  1. Jessica Erickson says:

    I don’t know, but as someone who is similarly enmeshed in docket research, I wonder if you could simply ask one of the law firms involved. It is obviously possible that they won’t talk to you, but if you ask several, I bet that you could get at least a brief explanation from one or two. It wouldn’t give you perfect insight, but it would be better than any hunch.

  2. James Shaw says:

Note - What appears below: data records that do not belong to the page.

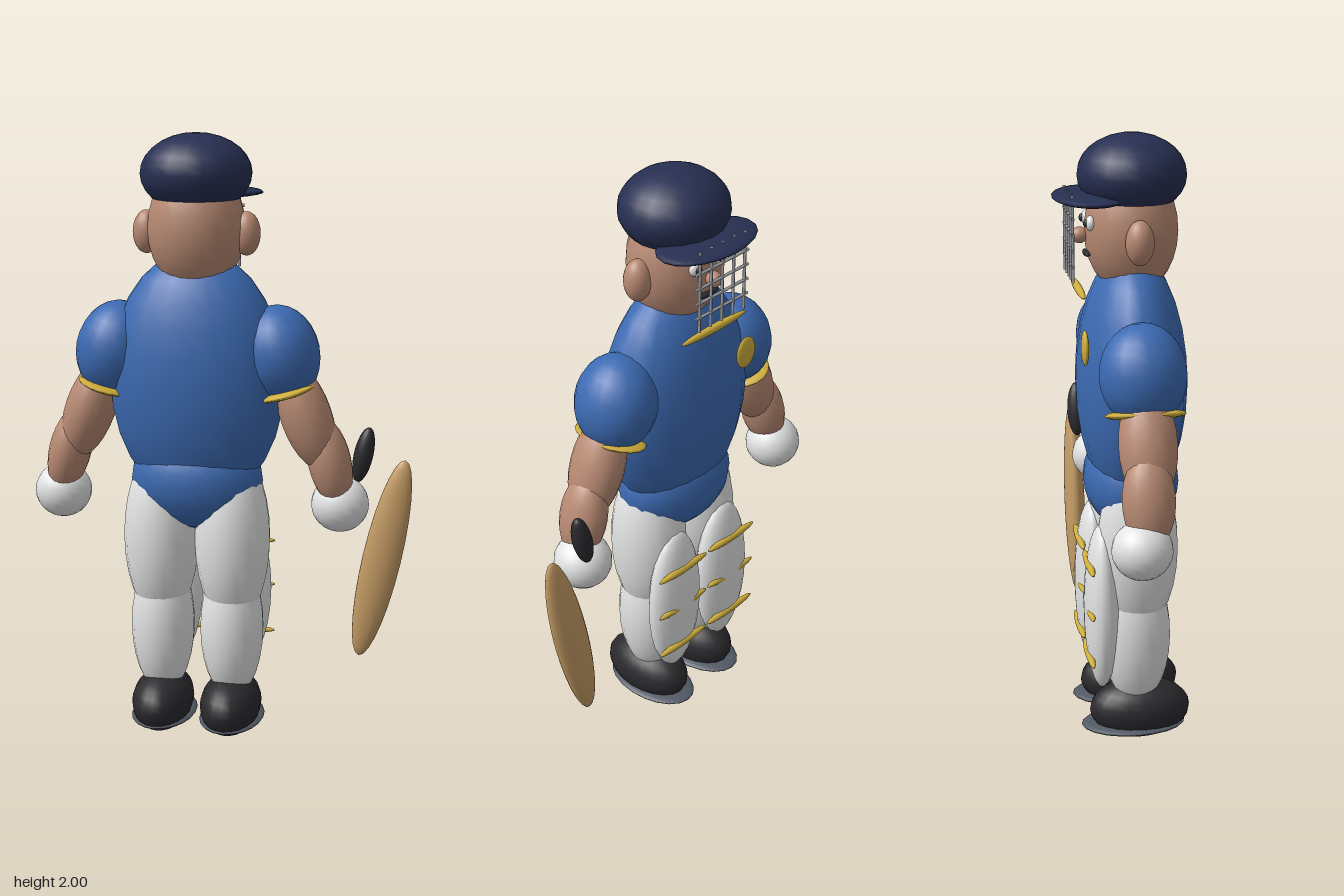
import * as THREE from 'three';

const mat = (name, color) => {
  const m = new THREE.MeshStandardMaterial({ color });
  m.name = name;
  return m;
};

export function createModel() {
  const navy = mat('navy', 0x272f52);
  const skin = mat('skin', 0xb88a73);
  const blue = mat('shirt blue', 0x3c6ab2);
  const gold = mat('gold', 0xcfae3c);
  const white = mat('white', 0xe2e3e3);
  const black = mat('black', 0x2a2a2e);
  const slate = mat('slate', 0x515964);
  const wood = mat('wood', 0xc49b64);
  const steel = mat('steel', 0xa3a6ac);

  const model = new THREE.Group();
  model.name = 'batsman';

  // The body stands left of the centre, since the bat widens the model on one side
  const body = new THREE.Group();
  body.name = 'body';
  body.position.x = -0.068;
  model.add(body);

  const ball = new THREE.SphereGeometry(1, 20, 14);
  const rod = new THREE.CylinderGeometry(0.005, 0.005, 1, 8);

  // Ellipsoid with centre, radii and tilt about z
  function blob(parent, name, material, [x, y, z], [rx, ry, rz], tilt = 0) {
    const m = new THREE.Mesh(ball, material);
    m.name = name;
    m.position.set(x, y, z);
    m.scale.set(rx, ry, rz);
    m.rotation.z = tilt;
    parent.add(m);
    return m;
  }

  // The same ellipsoid on both sides of the body
  function pair(name, material, [x, y, z], radii, tilt = 0) {
    blob(body, name + 'Left', material, [x, y, z], radii, tilt);
    blob(body, name + 'Right', material, [-x, y, z], radii, -tilt);
  }

  // Torso and pelvis
  blob(body, 'torso', blue, [0, 1.21, 0.033], [0.29, 0.42, 0.178]);
  blob(body, 'pelvis', blue, [0, 0.88, 0.033], [0.22, 0.17, 0.155]);
  blob(body, 'badge', gold, [-0.155, 1.36, -0.135], [0.043, 0.056, 0.012]);

  // Head and face, looking towards -z
  blob(body, 'head', skin, [0, 1.7, 0.033], [0.158, 0.21, 0.149]);
  pair('ear', skin, [0.163, 1.685, 0.035], [0.045, 0.07, 0.045]);
  blob(body, 'nose', skin, [0, 1.685, -0.13], [0.025, 0.026, 0.028]);
  pair('eye', white, [0.053, 1.73, -0.102], [0.024, 0.024, 0.016]);
  pair('pupil', black, [0.053, 1.73, -0.116], [0.012, 0.013, 0.009]);
  blob(body, 'mouth', black, [0, 1.628, -0.108], [0.045, 0.01, 0.012]);

  // Helmet with peak, face grille and chin strap
  blob(body, 'helmetDome', navy, [0, 1.873, 0.035], [0.18, 0.127, 0.173]);
  blob(body, 'helmetPeak', navy, [0, 1.805, -0.1], [0.193, 0.021, 0.116]);
  const grille = new THREE.Group();
  grille.name = 'faceGrille';
  body.add(grille);
  for (let i = 0; i < 5; i++) {
    const bar = new THREE.Mesh(rod, steel);
    bar.name = 'grilleUpright';
    bar.position.set((i - 2) * 0.051, 1.69, -0.164);
    bar.scale.y = 0.27;
    grille.add(bar);
  }
  for (let i = 0; i < 4; i++) {
    const bar = new THREE.Mesh(rod, steel);
    bar.name = 'grilleCrossbar';
    bar.position.set(0, 1.605 + i * 0.05, -0.164);
    bar.rotation.z = Math.PI / 2;
    bar.scale.y = 0.235;
    grille.add(bar);
  }
  blob(body, 'chinStrap', gold, [0, 1.515, -0.135], [0.15, 0.014, 0.013]);

  // Arms
  pair('sleeve', blue, [0.272, 1.3, 0.028], [0.13, 0.16, 0.137], 0.2);
  pair('sleeveBand', gold, [0.297, 1.18, 0.032], [0.1, 0.018, 0.128], 0.28);
  pair('upperArm', skin, [0.36, 1.1, 0.03], [0.083, 0.185, 0.092], 0.35);
  pair('forearm', skin, [0.437, 0.95, 0.02], [0.07, 0.15, 0.083], 0.24);
  pair('glove', white, [0.47, 0.804, -0.005], [0.095, 0.092, 0.095]);

  // Legs
  pair('thigh', white, [0.12, 0.68, 0.038], [0.125, 0.3, 0.132]);
  pair('shin', white, [0.118, 0.37, 0.035], [0.106, 0.25, 0.113]);
  pair('shoe', black, [0.117, 0.104, 0.048], [0.101, 0.102, 0.168]);
  pair('sole', slate, [0.117, 0.05, 0.026], [0.108, 0.018, 0.174]);

  // Leg pads with their straps
  pair('legPad', white, [0.118, 0.475, -0.08], [0.113, 0.285, 0.058]);
  for (const y of [0.63, 0.475, 0.31]) {
    pair('padStrap', gold, [0.12, y, -0.122], [0.117, 0.014, 0.014]);
  }

  // Bat
  const bat = new THREE.Group();
  bat.name = 'bat';
  model.add(bat);
  blob(bat, 'batBlade', wood, [0.535, 0.6, -0.077], [0.064, 0.35, 0.036], -0.205);
  blob(bat, 'batHandle', black, [0.468, 0.955, -0.075], [0.032, 0.095, 0.033], -0.205);

  return model;
}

    Typically, union funds (which are in fact jointly managed employer-union funds) have a fiduciary duty to collect all the monies owed to the fund. Hence the litigation. Filing in federal court is typically a time-saver, given that these cases would just be removed if brought in state court. I think the “hammer” theory is wrong, primarily because these suits are not in fact brought by the union, but by the labor-management trust (with equal numbers of labor and management appointed trustees), with the goal being to get the money owed the fund. These cases don’t settle before filing typically because the defendant does not pay absent a court order, particularly if they are going out of biz.